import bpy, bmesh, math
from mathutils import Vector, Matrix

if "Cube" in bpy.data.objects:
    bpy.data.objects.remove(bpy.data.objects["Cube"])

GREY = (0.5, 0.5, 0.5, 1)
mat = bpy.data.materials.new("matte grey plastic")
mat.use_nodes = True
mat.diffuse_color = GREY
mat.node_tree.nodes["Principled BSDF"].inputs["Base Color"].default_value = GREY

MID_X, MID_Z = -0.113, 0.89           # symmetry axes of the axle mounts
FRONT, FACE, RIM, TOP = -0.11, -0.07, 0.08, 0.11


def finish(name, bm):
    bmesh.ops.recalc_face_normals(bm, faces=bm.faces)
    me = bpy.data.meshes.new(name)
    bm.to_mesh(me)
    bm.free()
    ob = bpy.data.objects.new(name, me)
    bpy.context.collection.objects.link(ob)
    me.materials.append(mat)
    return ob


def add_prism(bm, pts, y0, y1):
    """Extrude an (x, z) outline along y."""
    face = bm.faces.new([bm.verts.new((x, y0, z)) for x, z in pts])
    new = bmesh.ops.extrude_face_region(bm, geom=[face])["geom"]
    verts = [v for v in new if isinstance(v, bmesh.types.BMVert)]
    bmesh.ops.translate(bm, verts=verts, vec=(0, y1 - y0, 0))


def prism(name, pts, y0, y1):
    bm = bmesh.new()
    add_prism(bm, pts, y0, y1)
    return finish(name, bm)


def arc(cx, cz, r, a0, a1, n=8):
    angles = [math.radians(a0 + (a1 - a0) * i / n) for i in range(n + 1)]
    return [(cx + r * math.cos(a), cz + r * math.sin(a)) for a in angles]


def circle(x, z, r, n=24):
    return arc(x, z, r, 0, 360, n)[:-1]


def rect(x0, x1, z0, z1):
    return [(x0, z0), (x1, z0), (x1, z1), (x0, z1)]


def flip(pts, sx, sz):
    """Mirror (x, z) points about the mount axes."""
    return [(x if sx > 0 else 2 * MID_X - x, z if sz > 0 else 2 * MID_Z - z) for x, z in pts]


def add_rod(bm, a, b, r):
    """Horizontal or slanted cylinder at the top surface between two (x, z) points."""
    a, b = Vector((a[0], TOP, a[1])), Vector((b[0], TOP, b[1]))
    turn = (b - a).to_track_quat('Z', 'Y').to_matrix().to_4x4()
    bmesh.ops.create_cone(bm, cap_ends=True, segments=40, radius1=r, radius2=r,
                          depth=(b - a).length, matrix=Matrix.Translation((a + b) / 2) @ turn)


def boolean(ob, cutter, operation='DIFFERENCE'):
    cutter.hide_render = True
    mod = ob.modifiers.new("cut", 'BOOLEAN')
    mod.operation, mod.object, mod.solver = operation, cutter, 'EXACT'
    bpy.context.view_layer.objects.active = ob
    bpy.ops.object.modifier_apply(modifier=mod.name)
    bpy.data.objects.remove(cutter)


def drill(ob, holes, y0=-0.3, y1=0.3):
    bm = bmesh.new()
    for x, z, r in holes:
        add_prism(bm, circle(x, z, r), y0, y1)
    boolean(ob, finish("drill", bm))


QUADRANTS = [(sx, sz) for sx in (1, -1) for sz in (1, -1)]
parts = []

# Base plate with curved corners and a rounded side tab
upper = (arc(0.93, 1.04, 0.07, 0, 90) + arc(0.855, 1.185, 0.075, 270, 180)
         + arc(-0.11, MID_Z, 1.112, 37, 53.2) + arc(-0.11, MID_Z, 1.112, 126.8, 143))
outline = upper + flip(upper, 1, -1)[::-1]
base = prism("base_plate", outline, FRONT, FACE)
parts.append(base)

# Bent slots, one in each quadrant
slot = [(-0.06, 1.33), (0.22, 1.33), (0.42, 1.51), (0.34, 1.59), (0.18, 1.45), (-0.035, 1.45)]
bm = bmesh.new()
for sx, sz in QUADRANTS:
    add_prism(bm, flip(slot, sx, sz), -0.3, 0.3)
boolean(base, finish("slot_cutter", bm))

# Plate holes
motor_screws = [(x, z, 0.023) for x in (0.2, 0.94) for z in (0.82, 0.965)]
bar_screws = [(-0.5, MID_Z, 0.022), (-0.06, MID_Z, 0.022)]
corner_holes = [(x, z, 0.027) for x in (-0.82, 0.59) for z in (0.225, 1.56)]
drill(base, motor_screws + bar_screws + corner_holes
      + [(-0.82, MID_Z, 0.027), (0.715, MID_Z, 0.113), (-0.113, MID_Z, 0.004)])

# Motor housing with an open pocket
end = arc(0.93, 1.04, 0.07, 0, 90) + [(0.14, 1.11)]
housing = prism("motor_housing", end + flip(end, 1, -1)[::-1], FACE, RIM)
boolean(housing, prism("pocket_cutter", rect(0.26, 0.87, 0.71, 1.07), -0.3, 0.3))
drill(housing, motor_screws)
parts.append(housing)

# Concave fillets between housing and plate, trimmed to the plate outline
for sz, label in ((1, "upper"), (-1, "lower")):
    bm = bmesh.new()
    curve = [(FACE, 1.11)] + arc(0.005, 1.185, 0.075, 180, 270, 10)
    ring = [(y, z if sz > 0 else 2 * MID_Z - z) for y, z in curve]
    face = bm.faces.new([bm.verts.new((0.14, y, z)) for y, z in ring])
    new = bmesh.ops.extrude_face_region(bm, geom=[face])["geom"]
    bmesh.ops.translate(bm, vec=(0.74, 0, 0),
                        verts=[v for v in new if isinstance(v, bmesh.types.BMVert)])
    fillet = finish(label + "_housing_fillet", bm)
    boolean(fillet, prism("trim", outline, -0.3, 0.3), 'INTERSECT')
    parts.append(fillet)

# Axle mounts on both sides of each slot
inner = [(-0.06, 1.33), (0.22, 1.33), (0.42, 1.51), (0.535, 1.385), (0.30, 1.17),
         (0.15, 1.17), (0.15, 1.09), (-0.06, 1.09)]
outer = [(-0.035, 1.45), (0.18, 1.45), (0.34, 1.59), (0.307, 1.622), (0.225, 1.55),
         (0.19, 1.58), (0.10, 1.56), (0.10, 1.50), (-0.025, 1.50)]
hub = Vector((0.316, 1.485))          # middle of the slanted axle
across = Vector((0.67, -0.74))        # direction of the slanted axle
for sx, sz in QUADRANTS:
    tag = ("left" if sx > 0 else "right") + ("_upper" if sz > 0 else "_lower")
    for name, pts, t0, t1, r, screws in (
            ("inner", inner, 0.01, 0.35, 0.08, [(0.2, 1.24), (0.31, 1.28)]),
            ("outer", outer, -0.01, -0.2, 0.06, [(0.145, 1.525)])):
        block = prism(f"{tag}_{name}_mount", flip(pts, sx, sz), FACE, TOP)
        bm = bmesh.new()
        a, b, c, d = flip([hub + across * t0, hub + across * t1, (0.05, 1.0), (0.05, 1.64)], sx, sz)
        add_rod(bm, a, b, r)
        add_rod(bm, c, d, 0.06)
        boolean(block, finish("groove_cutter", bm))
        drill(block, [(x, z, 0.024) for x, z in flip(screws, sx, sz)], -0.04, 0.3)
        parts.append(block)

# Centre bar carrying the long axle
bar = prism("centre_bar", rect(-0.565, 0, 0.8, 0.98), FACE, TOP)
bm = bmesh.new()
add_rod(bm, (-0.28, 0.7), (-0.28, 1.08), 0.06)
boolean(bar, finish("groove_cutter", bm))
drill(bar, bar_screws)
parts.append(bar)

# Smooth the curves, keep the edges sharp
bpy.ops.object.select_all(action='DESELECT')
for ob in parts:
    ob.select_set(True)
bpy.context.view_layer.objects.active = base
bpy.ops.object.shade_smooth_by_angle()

=======

What the task requires: Every piece of the data must be set down exactly. Omit nothing.

Written answer:
import bpy, bmesh, math
from mathutils import Vector, Matrix

if "Cube" in bpy.data.objects:
    bpy.data.objects.remove(bpy.data.objects["Cube"])

GREY = (0.5, 0.5, 0.5, 1)
mat = bpy.data.materials.new("matte grey plastic")
mat.use_nodes = True
mat.diffuse_color = GREY
mat.node_tree.nodes["Principled BSDF"].inputs["Base Color"].default_value = GREY

MID_X, MID_Z = -0.113, 0.89           # symmetry axes of the axle mounts
FRONT, FACE, RIM, TOP = -0.11, -0.07, 0.08, 0.11


def finish(name, bm):
    bmesh.ops.recalc_face_normals(bm, faces=bm.faces)
    me = bpy.data.meshes.new(name)
    bm.to_mesh(me)
    bm.free()
    ob = bpy.data.objects.new(name, me)
    bpy.context.collection.objects.link(ob)
    me.materials.append(mat)
    return ob


def add_prism(bm, pts, y0, y1):
    """Extrude an (x, z) outline along y."""
    face = bm.faces.new([bm.verts.new((x, y0, z)) for x, z in pts])
    new = bmesh.ops.extrude_face_region(bm, geom=[face])["geom"]
    verts = [v for v in new if isinstance(v, bmesh.types.BMVert)]
    bmesh.ops.translate(bm, verts=verts, vec=(0, y1 - y0, 0))


def prism(name, pts, y0, y1):
    bm = bmesh.new()
    add_prism(bm, pts, y0, y1)
    return finish(name, bm)


def arc(cx, cz, r, a0, a1, n=8):
    angles = [math.radians(a0 + (a1 - a0) * i / n) for i in range(n + 1)]
    return [(cx + r * math.cos(a), cz + r * math.sin(a)) for a in angles]


def circle(x, z, r, n=24):
    return arc(x, z, r, 0, 360, n)[:-1]


def rect(x0, x1, z0, z1):
    return [(x0, z0), (x1, z0), (x1, z1), (x0, z1)]


def flip(pts, sx, sz):
    """Mirror (x, z) points about the mount axes."""
    return [(x if sx > 0 else 2 * MID_X - x, z if sz > 0 else 2 * MID_Z - z) for x, z in pts]


def add_rod(bm, a, b, r):
    """Horizontal or slanted cylinder at the top surface between two (x, z) points."""
    a, b = Vector((a[0], TOP, a[1])), Vector((b[0], TOP, b[1]))
    turn = (b - a).to_track_quat('Z', 'Y').to_matrix().to_4x4()
    bmesh.ops.create_cone(bm, cap_ends=True, segments=40, radius1=r, radius2=r,
                          depth=(b - a).length, matrix=Matrix.Translation((a + b) / 2) @ turn)


def boolean(ob, cutter, operation='DIFFERENCE'):
    cutter.hide_render = True
    mod = ob.modifiers.new("cut", 'BOOLEAN')
    mod.operation, mod.object, mod.solver = operation, cutter, 'EXACT'
    bpy.context.view_layer.objects.active = ob
    bpy.ops.object.modifier_apply(modifier=mod.name)
    bpy.data.objects.remove(cutter)


def drill(ob, holes, y0=-0.3, y1=0.3):
    bm = bmesh.new()
    for x, z, r in holes:
        add_prism(bm, circle(x, z, r), y0, y1)
    boolean(ob, finish("drill", bm))


QUADRANTS = [(sx, sz) for sx in (1, -1) for sz in (1, -1)]
parts = []

# Base plate with curved corners and a rounded side tab
upper = (arc(0.93, 1.04, 0.07, 0, 90) + arc(0.855, 1.185, 0.075, 270, 180)
         + arc(-0.11, MID_Z, 1.112, 37, 53.2) + arc(-0.11, MID_Z, 1.112, 126.8, 143))
outline = upper + flip(upper, 1, -1)[::-1]
base = prism("base_plate", outline, FRONT, FACE)
parts.append(base)

# Bent slots, one in each quadrant
slot = [(-0.06, 1.33), (0.22, 1.33), (0.42, 1.51), (0.34, 1.59), (0.18, 1.45), (-0.035, 1.45)]
bm = bmesh.new()
for sx, sz in QUADRANTS:
    add_prism(bm, flip(slot, sx, sz), -0.3, 0.3)
boolean(base, finish("slot_cutter", bm))

# Plate holes
motor_screws = [(x, z, 0.023) for x in (0.2, 0.94) for z in (0.82, 0.965)]
bar_screws = [(-0.5, MID_Z, 0.022), (-0.06, MID_Z, 0.022)]
corner_holes = [(x, z, 0.027) for x in (-0.82, 0.59) for z in (0.225, 1.56)]
drill(base, motor_screws + bar_screws + corner_holes
      + [(-0.82, MID_Z, 0.027), (0.715, MID_Z, 0.113), (-0.113, MID_Z, 0.004)])

# Motor housing with an open pocket
end = arc(0.93, 1.04, 0.07, 0, 90) + [(0.14, 1.11)]
housing = prism("motor_housing", end + flip(end, 1, -1)[::-1], FACE, RIM)
boolean(housing, prism("pocket_cutter", rect(0.26, 0.87, 0.71, 1.07), -0.3, 0.3))
drill(housing, motor_screws)
parts.append(housing)

# Concave fillets between housing and plate, trimmed to the plate outline
for sz, label in ((1, "upper"), (-1, "lower")):
    bm = bmesh.new()
    curve = [(FACE, 1.11)] + arc(0.005, 1.185, 0.075, 180, 270, 10)
    ring = [(y, z if sz > 0 else 2 * MID_Z - z) for y, z in curve]
    face = bm.faces.new([bm.verts.new((0.14, y, z)) for y, z in ring])
    new = bmesh.ops.extrude_face_region(bm, geom=[face])["geom"]
    bmesh.ops.translate(bm, vec=(0.74, 0, 0),
                        verts=[v for v in new if isinstance(v, bmesh.types.BMVert)])
    fillet = finish(label + "_housing_fillet", bm)
    boolean(fillet, prism("trim", outline, -0.3, 0.3), 'INTERSECT')
    parts.append(fillet)

# Axle mounts on both sides of each slot
inner = [(-0.06, 1.33), (0.22, 1.33), (0.42, 1.51), (0.535, 1.385), (0.30, 1.17),
         (0.15, 1.17), (0.15, 1.09), (-0.06, 1.09)]
outer = [(-0.035, 1.45), (0.18, 1.45), (0.34, 1.59), (0.307, 1.622), (0.225, 1.55),
         (0.19, 1.58), (0.10, 1.56), (0.10, 1.50), (-0.025, 1.50)]
hub = Vector((0.316, 1.485))          # middle of the slanted axle
across = Vector((0.67, -0.74))        # direction of the slanted axle
for sx, sz in QUADRANTS:
    tag = ("left" if sx > 0 else "right") + ("_upper" if sz > 0 else "_lower")
    for name, pts, t0, t1, r, screws in (
            ("inner", inner, 0.01, 0.35, 0.08, [(0.2, 1.24), (0.31, 1.28)]),
            ("outer", outer, -0.01, -0.2, 0.06, [(0.145, 1.525)])):
        block = prism(f"{tag}_{name}_mount", flip(pts, sx, sz), FACE, TOP)
        bm = bmesh.new()
        a, b, c, d = flip([hub + across * t0, hub + across * t1, (0.05, 1.0), (0.05, 1.64)], sx, sz)
        add_rod(bm, a, b, r)
        add_rod(bm, c, d, 0.06)
        boolean(block, finish("groove_cutter", bm))
        drill(block, [(x, z, 0.024) for x, z in flip(screws, sx, sz)], -0.04, 0.3)
        parts.append(block)

# Centre bar carrying the long axle
bar = prism("centre_bar", rect(-0.565, 0, 0.8, 0.98), FACE, TOP)
bm = bmesh.new()
add_rod(bm, (-0.28, 0.7), (-0.28, 1.08), 0.06)
boolean(bar, finish("groove_cutter", bm))
drill(bar, bar_screws)
parts.append(bar)

# Smooth the curves, keep the edges sharp
bpy.ops.object.select_all(action='DESELECT')
for ob in parts:
    ob.select_set(True)
bpy.context.view_layer.objects.active = base
bpy.ops.object.shade_smooth_by_angle()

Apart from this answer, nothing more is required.